> _Work instruction_:
Word for word, set down the records and skip each picture.

> _Collection entries_:
***

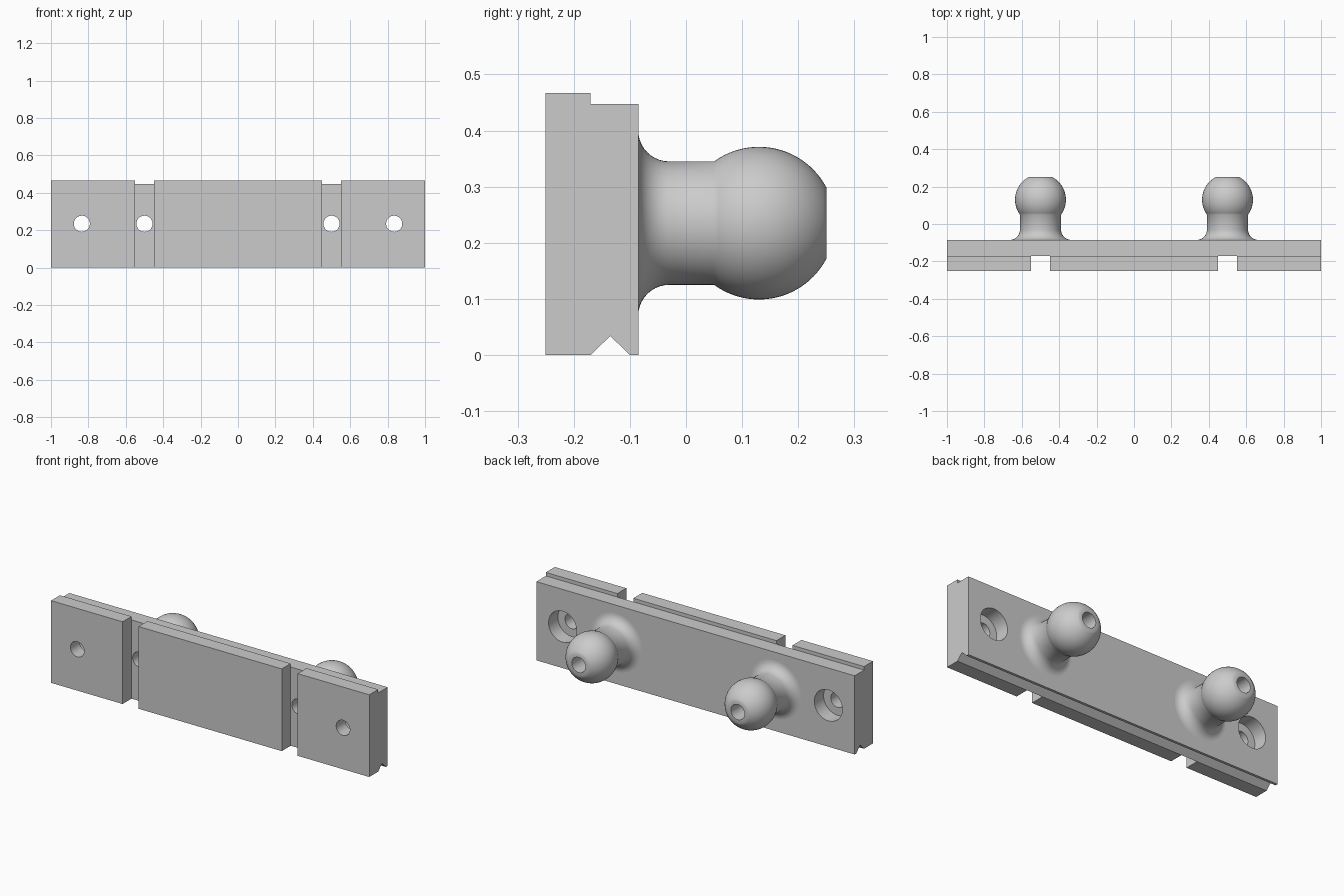
import bpy, bmesh, math
from mathutils import Matrix, Vector

cube = bpy.data.objects.get("Cube")
if cube:
    bpy.data.objects.remove(cube, do_unlink=True)

grey = bpy.data.materials.new("light_grey")
grey.use_nodes = True
grey.diffuse_color = (0.6, 0.6, 0.6, 1)
grey.node_tree.nodes["Principled BSDF"].inputs["Base Color"].default_value = (0.6, 0.6, 0.6, 1)

MID_Z = 0.235      # height of every hole and stud axis
FRONT, STEP, BACK = -0.25, -0.17, -0.085
HOLE_R = 0.043
SEGS = 64


def make_object(name, bm):
    bmesh.ops.recalc_face_normals(bm, faces=bm.faces[:])
    mesh = bpy.data.meshes.new(name)
    bm.to_mesh(mesh)
    bm.free()
    mesh.materials.append(grey)
    obj = bpy.data.objects.new(name, mesh)
    bpy.context.collection.objects.link(obj)
    return obj


def activate(obj):
    bpy.ops.object.select_all(action='DESELECT')
    obj.select_set(True)
    bpy.context.view_layer.objects.active = obj


def smooth(obj):
    activate(obj)
    bpy.ops.object.shade_smooth_by_angle(angle=math.radians(35))


def cut(target, cutter):
    cutter.hide_render = True
    mod = target.modifiers.new("cut", 'BOOLEAN')
    mod.operation = 'DIFFERENCE'
    mod.solver = 'EXACT'
    mod.object = cutter
    activate(target)
    bpy.ops.object.modifier_apply(modifier=mod.name)
    bpy.data.objects.remove(cutter, do_unlink=True)


def box(name, lo, hi):
    lo, hi = Vector(lo), Vector(hi)
    bm = bmesh.new()
    bmesh.ops.create_cube(bm, size=1, matrix=Matrix.Translation((lo + hi) / 2)
                          @ Matrix.Diagonal((*(hi - lo), 1)))
    return make_object(name, bm)


def rod(name, x, radius, y0, y1):
    bm = bmesh.new()
    bmesh.ops.create_cone(bm, cap_ends=True, segments=SEGS, radius1=radius, radius2=radius,
                          depth=y1 - y0, matrix=Matrix.Translation((x, (y0 + y1) / 2, MID_Z))
                          @ Matrix.Rotation(math.pi / 2, 4, 'X'))
    return make_object(name, bm)


# Mounting plate: side profile with top step and V groove, extruded along x
profile = [(FRONT, 0), (STEP, 0), (-0.135, 0.034), (-0.10, 0), (BACK, 0),
           (BACK, 0.447), (STEP, 0.447), (STEP, 0.467), (FRONT, 0.467)]
bm = bmesh.new()
face = bm.faces.new([bm.verts.new((-1, y, z)) for y, z in profile])
ext = bmesh.ops.extrude_face_region(bm, geom=[face])
bmesh.ops.translate(bm, vec=(2, 0, 0),
                    verts=[v for v in ext["geom"] if isinstance(v, bmesh.types.BMVert)])
plate = make_object("mounting_plate", bm)

# Vertical slots, through holes and counterbores
for s in (-1, 1):
    cut(plate, box("slot_cutter", (s * 0.5 - 0.05, -0.4, -0.1), (s * 0.5 + 0.05, STEP, 0.6)))
    cut(plate, rod("stud_hole_cutter", s * 0.5, HOLE_R, -0.4, 0.1))
    cut(plate, rod("screw_hole_cutter", s * 0.835, HOLE_R, -0.4, 0.1))
    cut(plate, rod("counterbore_cutter", s * 0.835, 0.088, -0.168, 0.1))
smooth(plate)

# Ball studs: flared foot, neck and truncated ball, revolved around the bore
NECK_R, FILLET, BALL_R, BALL_Y, TIP = 0.11, 0.055, 0.136, 0.13, 0.25
outline = [(HOLE_R, BACK)]
for i in range(11):
    a = math.pi / 2 * i / 10
    outline.append((NECK_R + FILLET * (1 - math.sin(a)), BACK + FILLET * (1 - math.cos(a))))
start = math.pi - math.asin(NECK_R / BALL_R)
end = math.acos((TIP - BALL_Y) / BALL_R)
for i in range(25):
    a = start + (end - start) * i / 24
    outline.append((BALL_R * math.sin(a), BALL_Y + BALL_R * math.cos(a)))
outline.append((HOLE_R, TIP))

for side, x in (("right", -0.5), ("left", 0.5)):
    bm = bmesh.new()
    verts = [bm.verts.new((x + r, y, MID_Z)) for r, y in outline]
    # The foot seats on the plate, so its hidden underside stays open
    loop = verts[1:] + verts[:1]
    edges = [bm.edges.new(pair) for pair in zip(loop, loop[1:])]
    bmesh.ops.spin(bm, geom=verts + edges, cent=(x, 0, MID_Z), axis=(0, 1, 0),
                   angle=math.tau, steps=SEGS, use_merge=True)
    bmesh.ops.remove_doubles(bm, verts=bm.verts[:], dist=0.0001)
    smooth(make_object(side + "_ball_stud", bm))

***

> _Result of this task_:
import bpy, bmesh, math
from mathutils import Matrix, Vector

cube = bpy.data.objects.get("Cube")
if cube:
    bpy.data.objects.remove(cube, do_unlink=True)

grey = bpy.data.materials.new("light_grey")
grey.use_nodes = True
grey.diffuse_color = (0.6, 0.6, 0.6, 1)
grey.node_tree.nodes["Principled BSDF"].inputs["Base Color"].default_value = (0.6, 0.6, 0.6, 1)

MID_Z = 0.235      # height of every hole and stud axis
FRONT, STEP, BACK = -0.25, -0.17, -0.085
HOLE_R = 0.043
SEGS = 64


def make_object(name, bm):
    bmesh.ops.recalc_face_normals(bm, faces=bm.faces[:])
    mesh = bpy.data.meshes.new(name)
    bm.to_mesh(mesh)
    bm.free()
    mesh.materials.append(grey)
    obj = bpy.data.objects.new(name, mesh)
    bpy.context.collection.objects.link(obj)
    return obj


def activate(obj):
    bpy.ops.object.select_all(action='DESELECT')
    obj.select_set(True)
    bpy.context.view_layer.objects.active = obj


def smooth(obj):
    activate(obj)
    bpy.ops.object.shade_smooth_by_angle(angle=math.radians(35))


def cut(target, cutter):
    cutter.hide_render = True
    mod = target.modifiers.new("cut", 'BOOLEAN')
    mod.operation = 'DIFFERENCE'
    mod.solver = 'EXACT'
    mod.object = cutter
    activate(target)
    bpy.ops.object.modifier_apply(modifier=mod.name)
    bpy.data.objects.remove(cutter, do_unlink=True)


def box(name, lo, hi):
    lo, hi = Vector(lo), Vector(hi)
    bm = bmesh.new()
    bmesh.ops.create_cube(bm, size=1, matrix=Matrix.Translation((lo + hi) / 2)
                          @ Matrix.Diagonal((*(hi - lo), 1)))
    return make_object(name, bm)


def rod(name, x, radius, y0, y1):
    bm = bmesh.new()
    bmesh.ops.create_cone(bm, cap_ends=True, segments=SEGS, radius1=radius, radius2=radius,
                          depth=y1 - y0, matrix=Matrix.Translation((x, (y0 + y1) / 2, MID_Z))
                          @ Matrix.Rotation(math.pi / 2, 4, 'X'))
    return make_object(name, bm)


# Mounting plate: side profile with top step and V groove, extruded along x
profile = [(FRONT, 0), (STEP, 0), (-0.135, 0.034), (-0.10, 0), (BACK, 0),
           (BACK, 0.447), (STEP, 0.447), (STEP, 0.467), (FRONT, 0.467)]
bm = bmesh.new()
face = bm.faces.new([bm.verts.new((-1, y, z)) for y, z in profile])
ext = bmesh.ops.extrude_face_region(bm, geom=[face])
bmesh.ops.translate(bm, vec=(2, 0, 0),
                    verts=[v for v in ext["geom"] if isinstance(v, bmesh.types.BMVert)])
plate = make_object("mounting_plate", bm)

# Vertical slots, through holes and counterbores
for s in (-1, 1):
    cut(plate, box("slot_cutter", (s * 0.5 - 0.05, -0.4, -0.1), (s * 0.5 + 0.05, STEP, 0.6)))
    cut(plate, rod("stud_hole_cutter", s * 0.5, HOLE_R, -0.4, 0.1))
    cut(plate, rod("screw_hole_cutter", s * 0.835, HOLE_R, -0.4, 0.1))
    cut(plate, rod("counterbore_cutter", s * 0.835, 0.088, -0.168, 0.1))
smooth(plate)

# Ball studs: flared foot, neck and truncated ball, revolved around the bore
NECK_R, FILLET, BALL_R, BALL_Y, TIP = 0.11, 0.055, 0.136, 0.13, 0.25
outline = [(HOLE_R, BACK)]
for i in range(11):
    a = math.pi / 2 * i / 10
    outline.append((NECK_R + FILLET * (1 - math.sin(a)), BACK + FILLET * (1 - math.cos(a))))
start = math.pi - math.asin(NECK_R / BALL_R)
end = math.acos((TIP - BALL_Y) / BALL_R)
for i in range(25):
    a = start + (end - start) * i / 24
    outline.append((BALL_R * math.sin(a), BALL_Y + BALL_R * math.cos(a)))
outline.append((HOLE_R, TIP))

for side, x in (("right", -0.5), ("left", 0.5)):
    bm = bmesh.new()
    verts = [bm.verts.new((x + r, y, MID_Z)) for r, y in outline]
    # The foot seats on the plate, so its hidden underside stays open
    loop = verts[1:] + verts[:1]
    edges = [bm.edges.new(pair) for pair in zip(loop, loop[1:])]
    bmesh.ops.spin(bm, geom=verts + edges, cent=(x, 0, MID_Z), axis=(0, 1, 0),
                   angle=math.tau, steps=SEGS, use_merge=True)
    bmesh.ops.remove_doubles(bm, verts=bm.verts[:], dist=0.0001)
    smooth(make_object(side + "_ball_stud", bm))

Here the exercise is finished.